▶ **Exercise data**
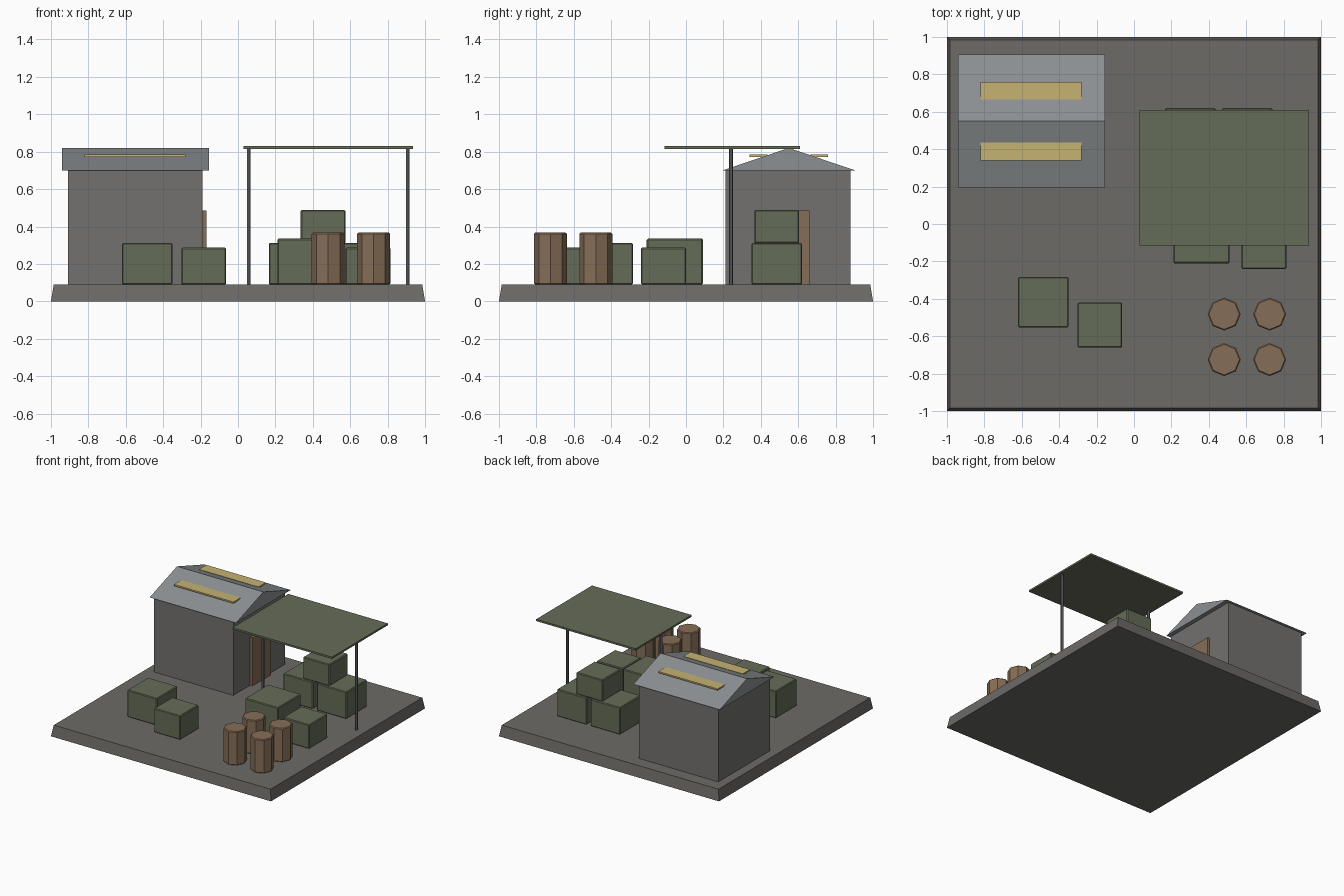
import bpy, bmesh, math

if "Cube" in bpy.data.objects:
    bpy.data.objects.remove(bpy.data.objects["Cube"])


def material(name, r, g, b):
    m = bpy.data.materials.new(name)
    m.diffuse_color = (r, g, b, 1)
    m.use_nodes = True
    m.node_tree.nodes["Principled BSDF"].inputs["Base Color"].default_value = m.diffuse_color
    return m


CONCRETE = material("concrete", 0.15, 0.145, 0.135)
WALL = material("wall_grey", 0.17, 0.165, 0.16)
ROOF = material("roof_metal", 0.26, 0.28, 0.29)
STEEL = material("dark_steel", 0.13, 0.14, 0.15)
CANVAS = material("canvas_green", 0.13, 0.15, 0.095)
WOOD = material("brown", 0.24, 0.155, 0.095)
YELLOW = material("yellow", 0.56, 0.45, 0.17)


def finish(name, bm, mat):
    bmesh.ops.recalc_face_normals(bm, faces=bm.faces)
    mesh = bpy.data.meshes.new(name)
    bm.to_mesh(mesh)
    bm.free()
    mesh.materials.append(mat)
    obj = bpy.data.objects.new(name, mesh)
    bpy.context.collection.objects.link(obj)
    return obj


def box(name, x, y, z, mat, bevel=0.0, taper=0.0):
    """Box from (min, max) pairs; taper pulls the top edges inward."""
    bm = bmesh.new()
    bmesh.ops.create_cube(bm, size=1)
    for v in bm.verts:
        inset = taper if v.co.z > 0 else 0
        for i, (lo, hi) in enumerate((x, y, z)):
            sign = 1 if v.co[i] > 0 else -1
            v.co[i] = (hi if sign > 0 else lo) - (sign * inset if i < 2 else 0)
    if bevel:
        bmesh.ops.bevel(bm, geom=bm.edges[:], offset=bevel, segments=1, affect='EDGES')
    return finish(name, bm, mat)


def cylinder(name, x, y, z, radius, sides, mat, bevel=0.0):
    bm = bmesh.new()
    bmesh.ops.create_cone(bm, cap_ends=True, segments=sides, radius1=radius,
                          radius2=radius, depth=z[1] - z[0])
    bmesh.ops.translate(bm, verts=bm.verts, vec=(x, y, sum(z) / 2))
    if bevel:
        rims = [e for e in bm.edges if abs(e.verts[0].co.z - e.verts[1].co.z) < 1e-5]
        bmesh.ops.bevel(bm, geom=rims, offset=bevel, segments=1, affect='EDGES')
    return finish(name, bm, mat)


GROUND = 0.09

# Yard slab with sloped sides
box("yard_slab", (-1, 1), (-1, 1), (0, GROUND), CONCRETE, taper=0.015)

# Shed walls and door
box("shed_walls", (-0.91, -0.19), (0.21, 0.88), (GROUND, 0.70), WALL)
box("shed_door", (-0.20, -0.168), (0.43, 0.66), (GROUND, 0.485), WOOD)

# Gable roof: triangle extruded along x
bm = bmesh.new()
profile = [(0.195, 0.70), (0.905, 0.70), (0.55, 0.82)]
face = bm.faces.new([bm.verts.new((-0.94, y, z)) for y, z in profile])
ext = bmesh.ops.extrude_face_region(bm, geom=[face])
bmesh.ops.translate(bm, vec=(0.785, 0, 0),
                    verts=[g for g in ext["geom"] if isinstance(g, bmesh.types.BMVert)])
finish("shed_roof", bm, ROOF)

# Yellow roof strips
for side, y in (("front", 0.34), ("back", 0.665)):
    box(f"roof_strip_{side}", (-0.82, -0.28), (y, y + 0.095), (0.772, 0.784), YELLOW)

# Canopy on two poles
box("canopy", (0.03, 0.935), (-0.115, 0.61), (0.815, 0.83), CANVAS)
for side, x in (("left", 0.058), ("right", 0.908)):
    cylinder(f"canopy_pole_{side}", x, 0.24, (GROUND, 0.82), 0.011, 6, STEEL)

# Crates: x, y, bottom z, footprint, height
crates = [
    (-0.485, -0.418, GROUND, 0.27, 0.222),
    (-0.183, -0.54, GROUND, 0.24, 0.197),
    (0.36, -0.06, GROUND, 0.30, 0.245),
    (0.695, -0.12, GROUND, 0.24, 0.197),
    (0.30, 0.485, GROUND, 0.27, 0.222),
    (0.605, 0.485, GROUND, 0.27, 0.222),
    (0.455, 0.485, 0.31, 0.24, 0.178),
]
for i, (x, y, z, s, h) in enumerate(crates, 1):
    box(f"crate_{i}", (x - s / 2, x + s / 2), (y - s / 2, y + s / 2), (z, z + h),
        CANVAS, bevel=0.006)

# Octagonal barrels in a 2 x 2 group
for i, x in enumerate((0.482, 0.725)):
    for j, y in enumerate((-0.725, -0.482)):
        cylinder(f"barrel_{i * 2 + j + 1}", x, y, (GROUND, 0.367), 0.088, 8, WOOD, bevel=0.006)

▶ **Task goal**
The line with "obj = bpy.data.objects.new(name, mesh)" ends the range, and the first line of the data begins it; repeat exactly those lines and nothing more, omitting pictures.

▶ **Exercise solution**
import bpy, bmesh, math

if "Cube" in bpy.data.objects:
    bpy.data.objects.remove(bpy.data.objects["Cube"])


def material(name, r, g, b):
    m = bpy.data.materials.new(name)
    m.diffuse_color = (r, g, b, 1)
    m.use_nodes = True
    m.node_tree.nodes["Principled BSDF"].inputs["Base Color"].default_value = m.diffuse_color
    return m


CONCRETE = material("concrete", 0.15, 0.145, 0.135)
WALL = material("wall_grey", 0.17, 0.165, 0.16)
ROOF = material("roof_metal", 0.26, 0.28, 0.29)
STEEL = material("dark_steel", 0.13, 0.14, 0.15)
CANVAS = material("canvas_green", 0.13, 0.15, 0.095)
WOOD = material("brown", 0.24, 0.155, 0.095)
YELLOW = material("yellow", 0.56, 0.45, 0.17)


def finish(name, bm, mat):
    bmesh.ops.recalc_face_normals(bm, faces=bm.faces)
    mesh = bpy.data.meshes.new(name)
    bm.to_mesh(mesh)
    bm.free()
    mesh.materials.append(mat)
    obj = bpy.data.objects.new(name, mesh)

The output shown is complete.